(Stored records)
BEGIN

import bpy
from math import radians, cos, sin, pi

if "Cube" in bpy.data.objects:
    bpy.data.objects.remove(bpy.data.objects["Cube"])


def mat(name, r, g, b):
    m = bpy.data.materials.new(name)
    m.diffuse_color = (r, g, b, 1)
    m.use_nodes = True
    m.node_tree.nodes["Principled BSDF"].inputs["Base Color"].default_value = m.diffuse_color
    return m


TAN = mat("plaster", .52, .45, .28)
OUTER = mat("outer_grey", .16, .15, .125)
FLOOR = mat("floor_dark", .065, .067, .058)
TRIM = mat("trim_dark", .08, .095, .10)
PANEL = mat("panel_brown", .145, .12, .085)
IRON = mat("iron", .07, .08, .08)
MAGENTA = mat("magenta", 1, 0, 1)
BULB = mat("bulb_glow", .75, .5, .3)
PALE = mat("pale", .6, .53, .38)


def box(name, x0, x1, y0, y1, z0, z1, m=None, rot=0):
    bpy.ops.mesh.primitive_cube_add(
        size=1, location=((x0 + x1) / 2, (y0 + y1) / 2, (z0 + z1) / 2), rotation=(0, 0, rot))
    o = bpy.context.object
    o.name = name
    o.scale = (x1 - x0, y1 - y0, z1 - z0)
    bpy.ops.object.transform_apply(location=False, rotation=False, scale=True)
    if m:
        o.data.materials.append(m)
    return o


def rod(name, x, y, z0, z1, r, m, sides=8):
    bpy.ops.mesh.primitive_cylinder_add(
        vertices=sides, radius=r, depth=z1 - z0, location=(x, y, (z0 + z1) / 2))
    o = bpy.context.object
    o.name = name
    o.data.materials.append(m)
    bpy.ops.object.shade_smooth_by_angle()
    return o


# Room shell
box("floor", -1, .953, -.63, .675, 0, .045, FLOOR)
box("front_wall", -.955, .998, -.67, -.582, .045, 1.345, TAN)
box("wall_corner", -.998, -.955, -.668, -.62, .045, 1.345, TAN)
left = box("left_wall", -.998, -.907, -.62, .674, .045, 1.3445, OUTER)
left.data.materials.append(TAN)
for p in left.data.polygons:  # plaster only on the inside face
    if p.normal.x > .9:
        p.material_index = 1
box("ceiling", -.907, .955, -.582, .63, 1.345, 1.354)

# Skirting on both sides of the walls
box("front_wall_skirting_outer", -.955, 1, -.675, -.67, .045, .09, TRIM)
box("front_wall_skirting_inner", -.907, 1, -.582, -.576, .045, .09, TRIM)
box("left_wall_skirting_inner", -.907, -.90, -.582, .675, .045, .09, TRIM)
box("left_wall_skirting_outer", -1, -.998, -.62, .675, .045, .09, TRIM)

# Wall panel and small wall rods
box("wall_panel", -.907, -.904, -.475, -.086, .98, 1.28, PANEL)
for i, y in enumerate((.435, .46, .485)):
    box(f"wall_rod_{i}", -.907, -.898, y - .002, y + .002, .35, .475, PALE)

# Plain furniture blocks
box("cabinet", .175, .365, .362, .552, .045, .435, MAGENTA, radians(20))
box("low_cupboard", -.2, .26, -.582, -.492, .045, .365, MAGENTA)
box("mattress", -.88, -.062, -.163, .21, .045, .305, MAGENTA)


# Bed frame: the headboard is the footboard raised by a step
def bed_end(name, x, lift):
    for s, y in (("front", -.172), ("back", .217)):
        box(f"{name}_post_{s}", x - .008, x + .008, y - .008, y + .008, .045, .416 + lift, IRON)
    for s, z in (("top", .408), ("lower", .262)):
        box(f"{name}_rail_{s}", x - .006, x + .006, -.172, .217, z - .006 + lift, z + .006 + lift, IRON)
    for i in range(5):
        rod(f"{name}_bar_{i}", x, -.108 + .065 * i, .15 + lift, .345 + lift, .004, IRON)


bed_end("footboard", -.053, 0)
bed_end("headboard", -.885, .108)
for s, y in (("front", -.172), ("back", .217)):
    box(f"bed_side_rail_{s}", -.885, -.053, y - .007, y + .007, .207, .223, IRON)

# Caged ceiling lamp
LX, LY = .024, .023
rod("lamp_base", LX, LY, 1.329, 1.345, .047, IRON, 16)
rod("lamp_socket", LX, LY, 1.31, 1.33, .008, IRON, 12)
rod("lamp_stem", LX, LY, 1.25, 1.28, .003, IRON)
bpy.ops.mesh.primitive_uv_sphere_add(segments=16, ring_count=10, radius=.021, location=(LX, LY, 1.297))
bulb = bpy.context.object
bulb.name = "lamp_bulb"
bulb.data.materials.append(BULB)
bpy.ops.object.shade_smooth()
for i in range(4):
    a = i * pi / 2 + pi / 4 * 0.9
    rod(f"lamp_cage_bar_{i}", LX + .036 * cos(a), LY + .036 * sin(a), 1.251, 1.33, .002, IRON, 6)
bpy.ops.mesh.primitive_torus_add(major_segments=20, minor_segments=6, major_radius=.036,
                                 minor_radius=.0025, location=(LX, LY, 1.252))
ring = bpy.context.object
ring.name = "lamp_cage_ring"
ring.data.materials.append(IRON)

END

TASK PROMPT. Extract the data in full. Keep it word for word.

RESPONSE BELOW.
import bpy
from math import radians, cos, sin, pi

if "Cube" in bpy.data.objects:
    bpy.data.objects.remove(bpy.data.objects["Cube"])


def mat(name, r, g, b):
    m = bpy.data.materials.new(name)
    m.diffuse_color = (r, g, b, 1)
    m.use_nodes = True
    m.node_tree.nodes["Principled BSDF"].inputs["Base Color"].default_value = m.diffuse_color
    return m


TAN = mat("plaster", .52, .45, .28)
OUTER = mat("outer_grey", .16, .15, .125)
FLOOR = mat("floor_dark", .065, .067, .058)
TRIM = mat("trim_dark", .08, .095, .10)
PANEL = mat("panel_brown", .145, .12, .085)
IRON = mat("iron", .07, .08, .08)
MAGENTA = mat("magenta", 1, 0, 1)
BULB = mat("bulb_glow", .75, .5, .3)
PALE = mat("pale", .6, .53, .38)


def box(name, x0, x1, y0, y1, z0, z1, m=None, rot=0):
    bpy.ops.mesh.primitive_cube_add(
        size=1, location=((x0 + x1) / 2, (y0 + y1) / 2, (z0 + z1) / 2), rotation=(0, 0, rot))
    o = bpy.context.object
    o.name = name
    o.scale = (x1 - x0, y1 - y0, z1 - z0)
    bpy.ops.object.transform_apply(location=False, rotation=False, scale=True)
    if m:
        o.data.materials.append(m)
    return o


def rod(name, x, y, z0, z1, r, m, sides=8):
    bpy.ops.mesh.primitive_cylinder_add(
        vertices=sides, radius=r, depth=z1 - z0, location=(x, y, (z0 + z1) / 2))
    o = bpy.context.object
    o.name = name
    o.data.materials.append(m)
    bpy.ops.object.shade_smooth_by_angle()
    return o


# Room shell
box("floor", -1, .953, -.63, .675, 0, .045, FLOOR)
box("front_wall", -.955, .998, -.67, -.582, .045, 1.345, TAN)
box("wall_corner", -.998, -.955, -.668, -.62, .045, 1.345, TAN)
left = box("left_wall", -.998, -.907, -.62, .674, .045, 1.3445, OUTER)
left.data.materials.append(TAN)
for p in left.data.polygons:  # plaster only on the inside face
    if p.normal.x > .9:
        p.material_index = 1
box("ceiling", -.907, .955, -.582, .63, 1.345, 1.354)

# Skirting on both sides of the walls
box("front_wall_skirting_outer", -.955, 1, -.675, -.67, .045, .09, TRIM)
box("front_wall_skirting_inner", -.907, 1, -.582, -.576, .045, .09, TRIM)
box("left_wall_skirting_inner", -.907, -.90, -.582, .675, .045, .09, TRIM)
box("left_wall_skirting_outer", -1, -.998, -.62, .675, .045, .09, TRIM)

# Wall panel and small wall rods
box("wall_panel", -.907, -.904, -.475, -.086, .98, 1.28, PANEL)
for i, y in enumerate((.435, .46, .485)):
    box(f"wall_rod_{i}", -.907, -.898, y - .002, y + .002, .35, .475, PALE)

# Plain furniture blocks
box("cabinet", .175, .365, .362, .552, .045, .435, MAGENTA, radians(20))
box("low_cupboard", -.2, .26, -.582, -.492, .045, .365, MAGENTA)
box("mattress", -.88, -.062, -.163, .21, .045, .305, MAGENTA)


# Bed frame: the headboard is the footboard raised by a step
def bed_end(name, x, lift):
    for s, y in (("front", -.172), ("back", .217)):
        box(f"{name}_post_{s}", x - .008, x + .008, y - .008, y + .008, .045, .416 + lift, IRON)
    for s, z in (("top", .408), ("lower", .262)):
        box(f"{name}_rail_{s}", x - .006, x + .006, -.172, .217, z - .006 + lift, z + .006 + lift, IRON)
    for i in range(5):
        rod(f"{name}_bar_{i}", x, -.108 + .065 * i, .15 + lift, .345 + lift, .004, IRON)


bed_end("footboard", -.053, 0)
bed_end("headboard", -.885, .108)
for s, y in (("front", -.172), ("back", .217)):
    box(f"bed_side_rail_{s}", -.885, -.053, y - .007, y + .007, .207, .223, IRON)

# Caged ceiling lamp
LX, LY = .024, .023
rod("lamp_base", LX, LY, 1.329, 1.345, .047, IRON, 16)
rod("lamp_socket", LX, LY, 1.31, 1.33, .008, IRON, 12)
rod("lamp_stem", LX, LY, 1.25, 1.28, .003, IRON)
bpy.ops.mesh.primitive_uv_sphere_add(segments=16, ring_count=10, radius=.021, location=(LX, LY, 1.297))
bulb = bpy.context.object
bulb.name = "lamp_bulb"
bulb.data.materials.append(BULB)
bpy.ops.object.shade_smooth()
for i in range(4):
    a = i * pi / 2 + pi / 4 * 0.9
    rod(f"lamp_cage_bar_{i}", LX + .036 * cos(a), LY + .036 * sin(a), 1.251, 1.33, .002, IRON, 6)
bpy.ops.mesh.primitive_torus_add(major_segments=20, minor_segments=6, major_radius=.036,
                                 minor_radius=.0025, location=(LX, LY, 1.252))
ring = bpy.context.object
ring.name = "lamp_cage_ring"
ring.data.materials.append(IRON)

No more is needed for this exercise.